Saved entries:
○ ○ ○

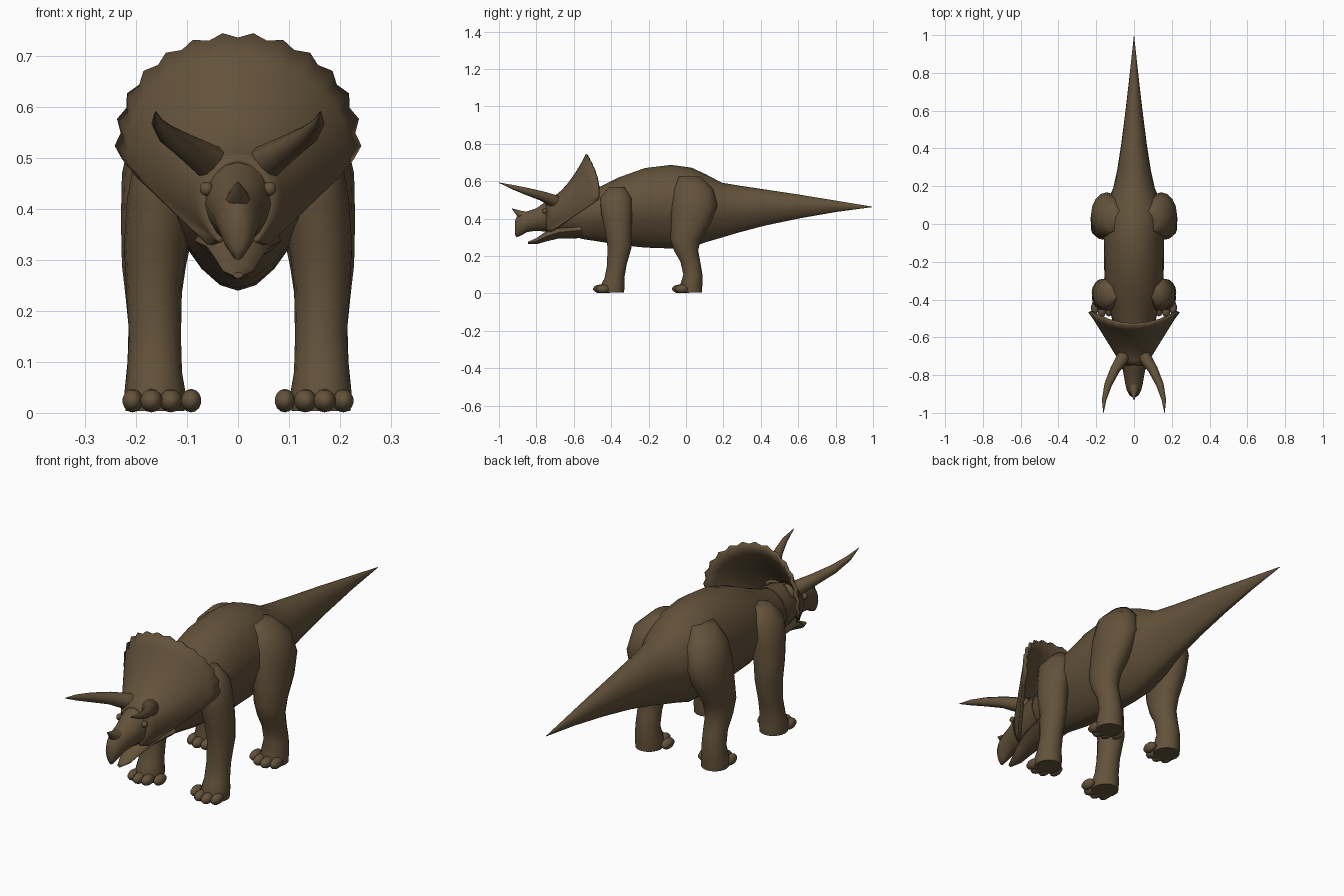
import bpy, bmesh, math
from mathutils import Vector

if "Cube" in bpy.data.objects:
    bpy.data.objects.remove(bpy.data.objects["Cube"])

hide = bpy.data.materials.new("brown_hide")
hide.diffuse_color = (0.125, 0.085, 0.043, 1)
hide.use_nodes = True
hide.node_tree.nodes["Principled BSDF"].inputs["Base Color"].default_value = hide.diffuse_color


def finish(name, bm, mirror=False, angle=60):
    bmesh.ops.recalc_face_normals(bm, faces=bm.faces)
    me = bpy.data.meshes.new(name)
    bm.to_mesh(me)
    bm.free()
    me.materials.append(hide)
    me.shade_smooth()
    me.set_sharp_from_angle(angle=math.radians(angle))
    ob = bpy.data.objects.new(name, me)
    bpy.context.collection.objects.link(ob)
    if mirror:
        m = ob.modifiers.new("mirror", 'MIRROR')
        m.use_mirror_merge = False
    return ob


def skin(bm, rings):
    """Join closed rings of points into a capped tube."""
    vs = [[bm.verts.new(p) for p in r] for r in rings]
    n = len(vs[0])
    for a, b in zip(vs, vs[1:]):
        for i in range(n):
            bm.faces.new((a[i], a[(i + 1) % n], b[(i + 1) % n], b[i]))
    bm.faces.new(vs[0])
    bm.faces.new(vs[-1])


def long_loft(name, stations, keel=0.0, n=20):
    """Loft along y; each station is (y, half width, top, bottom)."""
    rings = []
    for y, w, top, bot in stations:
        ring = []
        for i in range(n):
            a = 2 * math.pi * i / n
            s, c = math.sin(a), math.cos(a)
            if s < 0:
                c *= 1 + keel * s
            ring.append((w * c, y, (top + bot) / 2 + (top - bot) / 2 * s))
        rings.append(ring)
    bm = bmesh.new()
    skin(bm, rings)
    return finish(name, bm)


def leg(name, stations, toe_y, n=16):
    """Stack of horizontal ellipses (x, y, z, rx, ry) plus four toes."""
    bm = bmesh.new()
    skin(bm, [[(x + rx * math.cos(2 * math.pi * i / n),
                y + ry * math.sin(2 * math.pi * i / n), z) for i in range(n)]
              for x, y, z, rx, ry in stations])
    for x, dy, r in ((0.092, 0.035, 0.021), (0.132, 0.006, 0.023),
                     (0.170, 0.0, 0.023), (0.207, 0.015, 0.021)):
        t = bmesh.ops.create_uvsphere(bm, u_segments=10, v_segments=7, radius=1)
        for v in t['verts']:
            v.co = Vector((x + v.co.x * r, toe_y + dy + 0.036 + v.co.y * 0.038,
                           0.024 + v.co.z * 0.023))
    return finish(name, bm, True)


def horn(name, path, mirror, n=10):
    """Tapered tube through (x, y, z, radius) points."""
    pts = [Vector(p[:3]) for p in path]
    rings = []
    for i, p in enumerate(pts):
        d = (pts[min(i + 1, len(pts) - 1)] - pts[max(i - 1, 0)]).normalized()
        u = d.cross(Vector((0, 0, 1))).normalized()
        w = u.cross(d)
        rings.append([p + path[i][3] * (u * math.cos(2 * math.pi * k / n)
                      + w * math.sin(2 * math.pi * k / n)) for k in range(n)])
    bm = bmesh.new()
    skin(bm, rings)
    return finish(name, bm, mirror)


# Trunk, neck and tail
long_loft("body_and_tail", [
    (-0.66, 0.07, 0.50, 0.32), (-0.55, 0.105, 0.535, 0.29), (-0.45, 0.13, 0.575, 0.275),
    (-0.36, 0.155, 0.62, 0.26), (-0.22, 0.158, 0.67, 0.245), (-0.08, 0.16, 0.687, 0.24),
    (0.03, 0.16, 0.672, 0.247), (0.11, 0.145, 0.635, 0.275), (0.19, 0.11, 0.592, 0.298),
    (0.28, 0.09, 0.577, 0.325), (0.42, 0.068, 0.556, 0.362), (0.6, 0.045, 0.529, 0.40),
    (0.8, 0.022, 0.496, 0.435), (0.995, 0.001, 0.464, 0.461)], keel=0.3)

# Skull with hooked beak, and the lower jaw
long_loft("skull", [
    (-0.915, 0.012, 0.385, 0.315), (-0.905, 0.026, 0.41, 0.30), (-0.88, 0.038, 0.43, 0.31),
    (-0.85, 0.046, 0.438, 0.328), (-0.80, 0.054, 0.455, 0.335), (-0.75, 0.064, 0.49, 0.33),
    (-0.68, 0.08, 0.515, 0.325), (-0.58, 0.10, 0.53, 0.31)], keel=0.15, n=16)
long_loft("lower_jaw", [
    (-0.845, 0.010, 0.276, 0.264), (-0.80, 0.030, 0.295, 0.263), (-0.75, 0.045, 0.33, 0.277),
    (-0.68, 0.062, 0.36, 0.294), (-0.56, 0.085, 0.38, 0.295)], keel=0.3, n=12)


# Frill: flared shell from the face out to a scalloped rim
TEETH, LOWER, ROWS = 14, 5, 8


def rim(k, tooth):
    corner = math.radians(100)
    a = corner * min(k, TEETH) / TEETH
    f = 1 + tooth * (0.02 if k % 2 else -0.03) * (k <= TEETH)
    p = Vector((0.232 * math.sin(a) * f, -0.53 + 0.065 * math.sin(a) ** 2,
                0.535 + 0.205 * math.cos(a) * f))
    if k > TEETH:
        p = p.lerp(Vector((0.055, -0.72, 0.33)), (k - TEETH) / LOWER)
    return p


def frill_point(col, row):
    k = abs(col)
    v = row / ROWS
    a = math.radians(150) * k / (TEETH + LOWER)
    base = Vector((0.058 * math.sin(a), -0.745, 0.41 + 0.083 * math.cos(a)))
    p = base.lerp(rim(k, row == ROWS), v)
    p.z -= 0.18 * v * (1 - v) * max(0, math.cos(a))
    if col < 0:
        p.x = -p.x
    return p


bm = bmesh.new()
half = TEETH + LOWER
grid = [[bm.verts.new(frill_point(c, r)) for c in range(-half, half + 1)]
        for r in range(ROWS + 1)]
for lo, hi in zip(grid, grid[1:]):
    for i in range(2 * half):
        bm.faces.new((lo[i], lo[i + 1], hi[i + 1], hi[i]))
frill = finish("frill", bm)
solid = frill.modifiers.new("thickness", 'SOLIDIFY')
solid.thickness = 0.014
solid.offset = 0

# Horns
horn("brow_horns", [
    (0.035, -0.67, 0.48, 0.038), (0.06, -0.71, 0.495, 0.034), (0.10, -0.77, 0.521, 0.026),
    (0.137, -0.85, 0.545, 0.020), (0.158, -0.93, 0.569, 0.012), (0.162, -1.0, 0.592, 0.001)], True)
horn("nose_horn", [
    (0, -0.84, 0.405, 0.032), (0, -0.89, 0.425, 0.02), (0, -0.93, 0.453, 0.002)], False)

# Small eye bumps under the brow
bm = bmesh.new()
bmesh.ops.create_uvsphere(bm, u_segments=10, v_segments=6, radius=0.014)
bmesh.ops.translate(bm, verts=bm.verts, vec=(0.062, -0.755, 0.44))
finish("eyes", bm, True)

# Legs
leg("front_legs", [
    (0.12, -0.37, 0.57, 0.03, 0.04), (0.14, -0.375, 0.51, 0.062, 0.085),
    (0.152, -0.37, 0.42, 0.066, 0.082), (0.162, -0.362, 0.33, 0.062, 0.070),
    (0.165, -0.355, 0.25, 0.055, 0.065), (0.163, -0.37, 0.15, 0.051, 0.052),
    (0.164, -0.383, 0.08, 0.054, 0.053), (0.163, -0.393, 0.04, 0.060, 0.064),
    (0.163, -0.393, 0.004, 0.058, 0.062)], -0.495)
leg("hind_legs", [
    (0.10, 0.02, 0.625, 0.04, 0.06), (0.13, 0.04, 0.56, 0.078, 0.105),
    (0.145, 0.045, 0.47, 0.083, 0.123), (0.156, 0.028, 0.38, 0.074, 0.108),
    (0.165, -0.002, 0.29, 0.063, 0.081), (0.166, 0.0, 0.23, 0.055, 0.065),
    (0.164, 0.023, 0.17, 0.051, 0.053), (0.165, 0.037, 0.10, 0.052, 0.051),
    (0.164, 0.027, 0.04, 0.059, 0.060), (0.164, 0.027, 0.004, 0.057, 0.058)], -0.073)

○ ○ ○

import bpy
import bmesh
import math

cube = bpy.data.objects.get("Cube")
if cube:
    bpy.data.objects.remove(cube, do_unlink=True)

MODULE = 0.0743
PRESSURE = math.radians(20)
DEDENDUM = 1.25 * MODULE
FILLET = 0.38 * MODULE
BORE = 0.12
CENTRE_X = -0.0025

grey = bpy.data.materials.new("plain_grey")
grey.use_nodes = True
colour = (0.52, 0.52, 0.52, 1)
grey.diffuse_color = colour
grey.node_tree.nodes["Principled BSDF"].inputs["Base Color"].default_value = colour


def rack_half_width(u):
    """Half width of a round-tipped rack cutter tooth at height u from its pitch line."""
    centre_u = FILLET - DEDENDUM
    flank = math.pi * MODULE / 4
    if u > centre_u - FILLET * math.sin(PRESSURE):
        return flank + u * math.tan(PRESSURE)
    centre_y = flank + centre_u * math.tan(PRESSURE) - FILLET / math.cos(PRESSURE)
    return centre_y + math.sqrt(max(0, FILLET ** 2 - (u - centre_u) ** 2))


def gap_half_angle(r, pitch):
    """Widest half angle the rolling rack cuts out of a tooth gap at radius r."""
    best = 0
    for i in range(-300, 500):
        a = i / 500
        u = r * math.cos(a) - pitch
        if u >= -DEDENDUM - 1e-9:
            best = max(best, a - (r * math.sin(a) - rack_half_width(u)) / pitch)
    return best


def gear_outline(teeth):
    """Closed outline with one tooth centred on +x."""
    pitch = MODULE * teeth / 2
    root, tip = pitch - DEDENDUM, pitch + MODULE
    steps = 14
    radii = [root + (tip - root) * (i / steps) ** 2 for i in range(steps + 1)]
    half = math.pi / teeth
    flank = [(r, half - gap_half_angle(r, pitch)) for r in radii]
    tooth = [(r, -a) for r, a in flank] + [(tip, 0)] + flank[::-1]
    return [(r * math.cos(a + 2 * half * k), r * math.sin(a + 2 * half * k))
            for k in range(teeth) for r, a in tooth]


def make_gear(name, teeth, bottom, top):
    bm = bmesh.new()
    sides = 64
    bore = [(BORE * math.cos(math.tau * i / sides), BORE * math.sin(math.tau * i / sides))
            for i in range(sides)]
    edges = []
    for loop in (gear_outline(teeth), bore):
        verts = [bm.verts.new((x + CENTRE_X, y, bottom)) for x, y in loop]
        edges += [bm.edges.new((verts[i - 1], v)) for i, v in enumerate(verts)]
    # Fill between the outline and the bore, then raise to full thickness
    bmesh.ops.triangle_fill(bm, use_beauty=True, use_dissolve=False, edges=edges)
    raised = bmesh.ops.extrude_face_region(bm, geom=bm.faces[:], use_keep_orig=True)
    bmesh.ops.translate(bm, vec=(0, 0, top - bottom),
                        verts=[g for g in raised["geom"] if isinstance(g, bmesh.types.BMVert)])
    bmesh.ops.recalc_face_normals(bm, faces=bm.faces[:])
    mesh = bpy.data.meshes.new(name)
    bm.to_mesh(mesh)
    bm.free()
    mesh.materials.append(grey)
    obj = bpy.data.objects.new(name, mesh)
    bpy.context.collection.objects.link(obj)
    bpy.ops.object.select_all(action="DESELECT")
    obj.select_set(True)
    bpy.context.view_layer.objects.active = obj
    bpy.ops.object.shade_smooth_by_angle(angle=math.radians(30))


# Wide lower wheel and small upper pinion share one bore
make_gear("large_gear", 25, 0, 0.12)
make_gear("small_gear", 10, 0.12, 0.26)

○ ○ ○

### EXERCISE INSTRUCTIONS
Would you filter the entries above and keep each line that has the word "grey"?

### RESULT
grey = bpy.data.materials.new("plain_grey")
grey.use_nodes = True
grey.diffuse_color = colour
grey.node_tree.nodes["Principled BSDF"].inputs["Base Color"].default_value = colour
    mesh.materials.append(grey)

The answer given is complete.